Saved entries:
☆ ☆ ☆
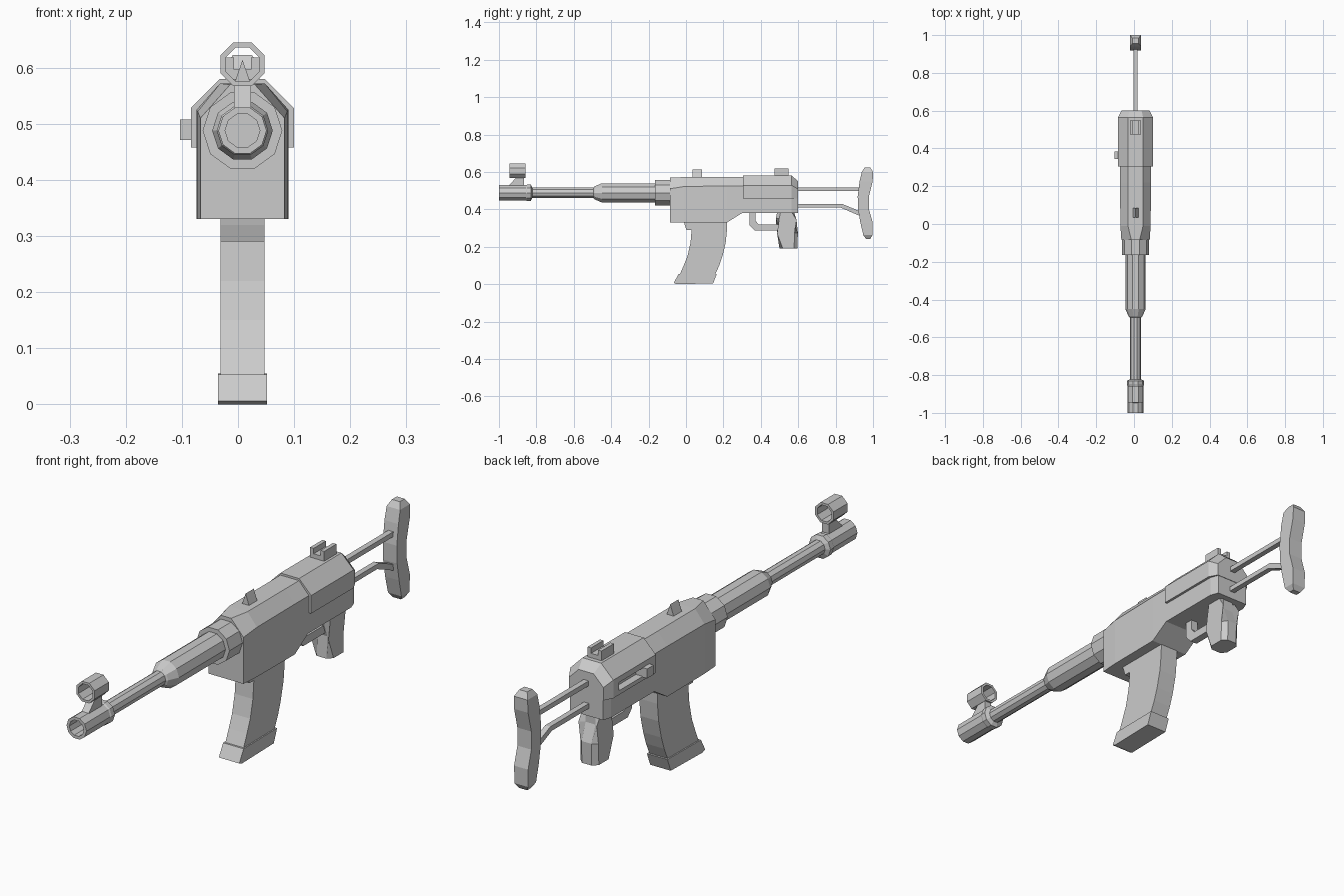
import bpy, bmesh, math

CX, AZ = 0.008, 0.488   # centre line and bore height


def finish(name, bm):
    bmesh.ops.recalc_face_normals(bm, faces=bm.faces)
    me = bpy.data.meshes.new(name)
    bm.to_mesh(me)
    bm.free()
    ob = bpy.data.objects.new(name, me)
    bpy.context.collection.objects.link(ob)
    return ob


def loft(name, rings, closed=False, edit=None):
    """Skin rings of points; cap the ends, or join last to first."""
    bm = bmesh.new()
    vs = [[bm.verts.new(p) for p in r] for r in rings]
    n = len(rings[0])
    pairs = list(zip(vs, vs[1:])) + ([(vs[-1], vs[0])] if closed else [])
    for a, b in pairs:
        for i in range(n):
            j = (i + 1) % n
            bm.faces.new((a[i], a[j], b[j], b[i]))
    if not closed:
        bm.faces.new(vs[0])
        bm.faces.new(vs[-1])
    if edit:
        edit(bm)
    return finish(name, bm)


def prism(name, yz, hw, edit=None, x=CX):
    return loft(name, [[(x + s * hw, y, z) for y, z in yz] for s in (-1, 1)], edit=edit)


def box(name, x0, x1, y0, y1, z0, z1):
    return prism(name, [(y0, z0), (y1, z0), (y1, z1), (y0, z1)], (x1 - x0) / 2, x=(x0 + x1) / 2)


def lathe(name, prof, n=10, turn=0.0, z=AZ, closed=False):
    ang = [turn + 2 * math.pi * i / n for i in range(n)]
    return loft(name, [[(CX + r * math.cos(a), y, z + r * math.sin(a)) for a in ang]
                       for r, y in prof], closed)


def house(y, hw, zb, zs, ht, zt):
    """Box section with sloped shoulders."""
    return [(CX + x, y, z) for x, z in ((-hw, zb), (hw, zb), (hw, zs),
                                        (ht, zt), (-ht, zt), (-hw, zs))]


# Barrel group
lathe("muzzle", [(0.031, -0.93), (0.031, -1.0), (0.043, -1.0), (0.043, -0.855),
                 (0.046, -0.85), (0.046, -0.83), (0.029, -0.822)])
lathe("barrel", [(0.029, -0.85), (0.029, -0.47)])
lathe("handguard", [(0.029, -0.495), (0.036, -0.49), (0.054, -0.45), (0.054, -0.15)])
lathe("barrel_collar", [(0.071, -0.165), (0.071, -0.07)])

# Front sight
prism("front_sight_post", [(-0.955, 0.52), (-0.905, 0.572), (-0.865, 0.572), (-0.865, 0.52)], 0.015)
R = 1 / math.cos(math.pi / 8)
lathe("front_sight_hood", [(0.03 * R, -0.945), (0.039 * R, -0.945), (0.039 * R, -0.858),
                           (0.03 * R, -0.858)], 8, math.pi / 8, 0.606, True)

# Receiver body
receiver = loft("receiver", [
    house(-0.085, 0.075, 0.33, 0.51, 0.022, 0.57),
    house(-0.01, 0.08, 0.33, 0.522, 0.04, 0.572),
    house(0.22, 0.082, 0.33, 0.525, 0.04, 0.572),
    house(0.30, 0.082, 0.38, 0.525, 0.04, 0.572),
    house(0.565, 0.082, 0.38, 0.525, 0.04, 0.572),
    house(0.598, 0.07, 0.38, 0.505, 0.032, 0.545)])

# Raised rear cover with a slot on the left
cover = loft("rear_cover", [
    house(0.305, 0.092, 0.458, 0.528, 0.04, 0.58),
    house(0.565, 0.092, 0.458, 0.528, 0.04, 0.58),
    house(0.60, 0.074, 0.458, 0.508, 0.032, 0.55)])
cutter = box("slot_cutter", -0.12, -0.055, 0.345, 0.53, 0.474, 0.506)
cutter.hide_render = True
cutter.hide_viewport = True
for ob in (receiver, cover):
    mod = ob.modifiers.new("slot", "BOOLEAN")
    mod.operation, mod.solver, mod.object = "DIFFERENCE", "EXACT", cutter
box("bolt_handle", -0.103, -0.05, 0.345, 0.385, 0.471, 0.508)

# Ridge on top and notched rear sight
loft("top_ridge", [[(CX + x, y, z) for x, z in ((-0.017, 0.565), (0.017, 0.565), (0, 0.614))]
                   for y in (0.035, 0.085)])
loft("rear_sight", [[(CX + x, y, z) for x, z in (
    (-0.03, 0.57), (0.03, 0.57), (0.03, 0.618), (0.015, 0.618), (0.015, 0.597),
    (-0.015, 0.597), (-0.015, 0.618), (-0.03, 0.618))] for y in (0.473, 0.548)])

# Curved magazine and its foot
prism("magazine", [(-0.012, 0.34), (-0.008, 0.32), (0.002, 0.29), (0.03, 0.29), (0.024, 0.22),
                   (0.008, 0.15), (-0.012, 0.10), (-0.034, 0.05), (0.155, 0.05), (0.178, 0.10),
                   (0.195, 0.15), (0.212, 0.22), (0.219, 0.29), (0.22, 0.34)], 0.039)
prism("magazine_foot", [(-0.04, 0.053), (-0.066, 0.006), (-0.05, 0.0), (0.145, 0.004),
                        (0.165, 0.055)], 0.044)


# Grip with chamfered upright edges
def chamfer(bm):
    es = [e for e in bm.edges if abs(e.verts[0].co.x - e.verts[1].co.x) < 1e-4
          and abs(e.verts[0].co.z - e.verts[1].co.z) > 0.01]
    bmesh.ops.bevel(bm, geom=es, offset=0.018, segments=1, affect="EDGES")


prism("grip", [(0.49, 0.40), (0.48, 0.35), (0.505, 0.275), (0.50, 0.19), (0.596, 0.19),
               (0.598, 0.275), (0.573, 0.34), (0.573, 0.40)], 0.039, chamfer)

# Trigger guard
prism("trigger_guard", [(0.34, 0.39), (0.34, 0.315), (0.366, 0.288), (0.51, 0.288), (0.51, 0.32),
                        (0.388, 0.32), (0.372, 0.338), (0.372, 0.39)], 0.015)

# Wire stock and butt plate
prism("upper_stock_rod", [(0.58, 0.498), (0.94, 0.498), (0.94, 0.517), (0.58, 0.517)], 0.011)
prism("lower_stock_rod", [(0.58, 0.41), (0.825, 0.41), (0.94, 0.36), (0.94, 0.385),
                          (0.835, 0.429), (0.58, 0.429)], 0.011)
loft("butt_plate", [[(CX + sx * hw, y, z) for sx, y in ((-1, y0), (1, y0), (1, y1), (-1, y1))]
                    for z, y0, y1, hw in (
    (0.242, 0.962, 0.985, 0.017), (0.262, 0.948, 0.997, 0.029), (0.33, 0.932, 0.998, 0.03),
    (0.40, 0.92, 0.978, 0.03), (0.47, 0.918, 0.978, 0.03), (0.55, 0.928, 0.998, 0.03),
    (0.60, 0.94, 1.0, 0.029), (0.623, 0.955, 0.985, 0.017))])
☆ ☆ ☆
• [TASK DIRECTIONS]: Your copy of the entries must be exact and must contain no pictures.

• [TASK RESPONSE]:
import bpy, bmesh, math

CX, AZ = 0.008, 0.488   # centre line and bore height


def finish(name, bm):
    bmesh.ops.recalc_face_normals(bm, faces=bm.faces)
    me = bpy.data.meshes.new(name)
    bm.to_mesh(me)
    bm.free()
    ob = bpy.data.objects.new(name, me)
    bpy.context.collection.objects.link(ob)
    return ob


def loft(name, rings, closed=False, edit=None):
    """Skin rings of points; cap the ends, or join last to first."""
    bm = bmesh.new()
    vs = [[bm.verts.new(p) for p in r] for r in rings]
    n = len(rings[0])
    pairs = list(zip(vs, vs[1:])) + ([(vs[-1], vs[0])] if closed else [])
    for a, b in pairs:
        for i in range(n):
            j = (i + 1) % n
            bm.faces.new((a[i], a[j], b[j], b[i]))
    if not closed:
        bm.faces.new(vs[0])
        bm.faces.new(vs[-1])
    if edit:
        edit(bm)
    return finish(name, bm)


def prism(name, yz, hw, edit=None, x=CX):
    return loft(name, [[(x + s * hw, y, z) for y, z in yz] for s in (-1, 1)], edit=edit)


def box(name, x0, x1, y0, y1, z0, z1):
    return prism(name, [(y0, z0), (y1, z0), (y1, z1), (y0, z1)], (x1 - x0) / 2, x=(x0 + x1) / 2)


def lathe(name, prof, n=10, turn=0.0, z=AZ, closed=False):
    ang = [turn + 2 * math.pi * i / n for i in range(n)]
    return loft(name, [[(CX + r * math.cos(a), y, z + r * math.sin(a)) for a in ang]
                       for r, y in prof], closed)


def house(y, hw, zb, zs, ht, zt):
    """Box section with sloped shoulders."""
    return [(CX + x, y, z) for x, z in ((-hw, zb), (hw, zb), (hw, zs),
                                        (ht, zt), (-ht, zt), (-hw, zs))]


# Barrel group
lathe("muzzle", [(0.031, -0.93), (0.031, -1.0), (0.043, -1.0), (0.043, -0.855),
                 (0.046, -0.85), (0.046, -0.83), (0.029, -0.822)])
lathe("barrel", [(0.029, -0.85), (0.029, -0.47)])
lathe("handguard", [(0.029, -0.495), (0.036, -0.49), (0.054, -0.45), (0.054, -0.15)])
lathe("barrel_collar", [(0.071, -0.165), (0.071, -0.07)])

# Front sight
prism("front_sight_post", [(-0.955, 0.52), (-0.905, 0.572), (-0.865, 0.572), (-0.865, 0.52)], 0.015)
R = 1 / math.cos(math.pi / 8)
lathe("front_sight_hood", [(0.03 * R, -0.945), (0.039 * R, -0.945), (0.039 * R, -0.858),
                           (0.03 * R, -0.858)], 8, math.pi / 8, 0.606, True)

# Receiver body
receiver = loft("receiver", [
    house(-0.085, 0.075, 0.33, 0.51, 0.022, 0.57),
    house(-0.01, 0.08, 0.33, 0.522, 0.04, 0.572),
    house(0.22, 0.082, 0.33, 0.525, 0.04, 0.572),
    house(0.30, 0.082, 0.38, 0.525, 0.04, 0.572),
    house(0.565, 0.082, 0.38, 0.525, 0.04, 0.572),
    house(0.598, 0.07, 0.38, 0.505, 0.032, 0.545)])

# Raised rear cover with a slot on the left
cover = loft("rear_cover", [
    house(0.305, 0.092, 0.458, 0.528, 0.04, 0.58),
    house(0.565, 0.092, 0.458, 0.528, 0.04, 0.58),
    house(0.60, 0.074, 0.458, 0.508, 0.032, 0.55)])
cutter = box("slot_cutter", -0.12, -0.055, 0.345, 0.53, 0.474, 0.506)
cutter.hide_render = True
cutter.hide_viewport = True
for ob in (receiver, cover):
    mod = ob.modifiers.new("slot", "BOOLEAN")
    mod.operation, mod.solver, mod.object = "DIFFERENCE", "EXACT", cutter
box("bolt_handle", -0.103, -0.05, 0.345, 0.385, 0.471, 0.508)

# Ridge on top and notched rear sight
loft("top_ridge", [[(CX + x, y, z) for x, z in ((-0.017, 0.565), (0.017, 0.565), (0, 0.614))]
                   for y in (0.035, 0.085)])
loft("rear_sight", [[(CX + x, y, z) for x, z in (
    (-0.03, 0.57), (0.03, 0.57), (0.03, 0.618), (0.015, 0.618), (0.015, 0.597),
    (-0.015, 0.597), (-0.015, 0.618), (-0.03, 0.618))] for y in (0.473, 0.548)])

# Curved magazine and its foot
prism("magazine", [(-0.012, 0.34), (-0.008, 0.32), (0.002, 0.29), (0.03, 0.29), (0.024, 0.22),
                   (0.008, 0.15), (-0.012, 0.10), (-0.034, 0.05), (0.155, 0.05), (0.178, 0.10),
                   (0.195, 0.15), (0.212, 0.22), (0.219, 0.29), (0.22, 0.34)], 0.039)
prism("magazine_foot", [(-0.04, 0.053), (-0.066, 0.006), (-0.05, 0.0), (0.145, 0.004),
                        (0.165, 0.055)], 0.044)


# Grip with chamfered upright edges
def chamfer(bm):
    es = [e for e in bm.edges if abs(e.verts[0].co.x - e.verts[1].co.x) < 1e-4
          and abs(e.verts[0].co.z - e.verts[1].co.z) > 0.01]
    bmesh.ops.bevel(bm, geom=es, offset=0.018, segments=1, affect="EDGES")


prism("grip", [(0.49, 0.40), (0.48, 0.35), (0.505, 0.275), (0.50, 0.19), (0.596, 0.19),
               (0.598, 0.275), (0.573, 0.34), (0.573, 0.40)], 0.039, chamfer)

# Trigger guard
prism("trigger_guard", [(0.34, 0.39), (0.34, 0.315), (0.366, 0.288), (0.51, 0.288), (0.51, 0.32),
                        (0.388, 0.32), (0.372, 0.338), (0.372, 0.39)], 0.015)

# Wire stock and butt plate
prism("upper_stock_rod", [(0.58, 0.498), (0.94, 0.498), (0.94, 0.517), (0.58, 0.517)], 0.011)
prism("lower_stock_rod", [(0.58, 0.41), (0.825, 0.41), (0.94, 0.36), (0.94, 0.385),
                          (0.835, 0.429), (0.58, 0.429)], 0.011)
loft("butt_plate", [[(CX + sx * hw, y, z) for sx, y in ((-1, y0), (1, y0), (1, y1), (-1, y1))]
                    for z, y0, y1, hw in (
    (0.242, 0.962, 0.985, 0.017), (0.262, 0.948, 0.997, 0.029), (0.33, 0.932, 0.998, 0.03),
    (0.40, 0.92, 0.978, 0.03), (0.47, 0.918, 0.978, 0.03), (0.55, 0.928, 0.998, 0.03),
    (0.60, 0.94, 1.0, 0.029), (0.623, 0.955, 0.985, 0.017))])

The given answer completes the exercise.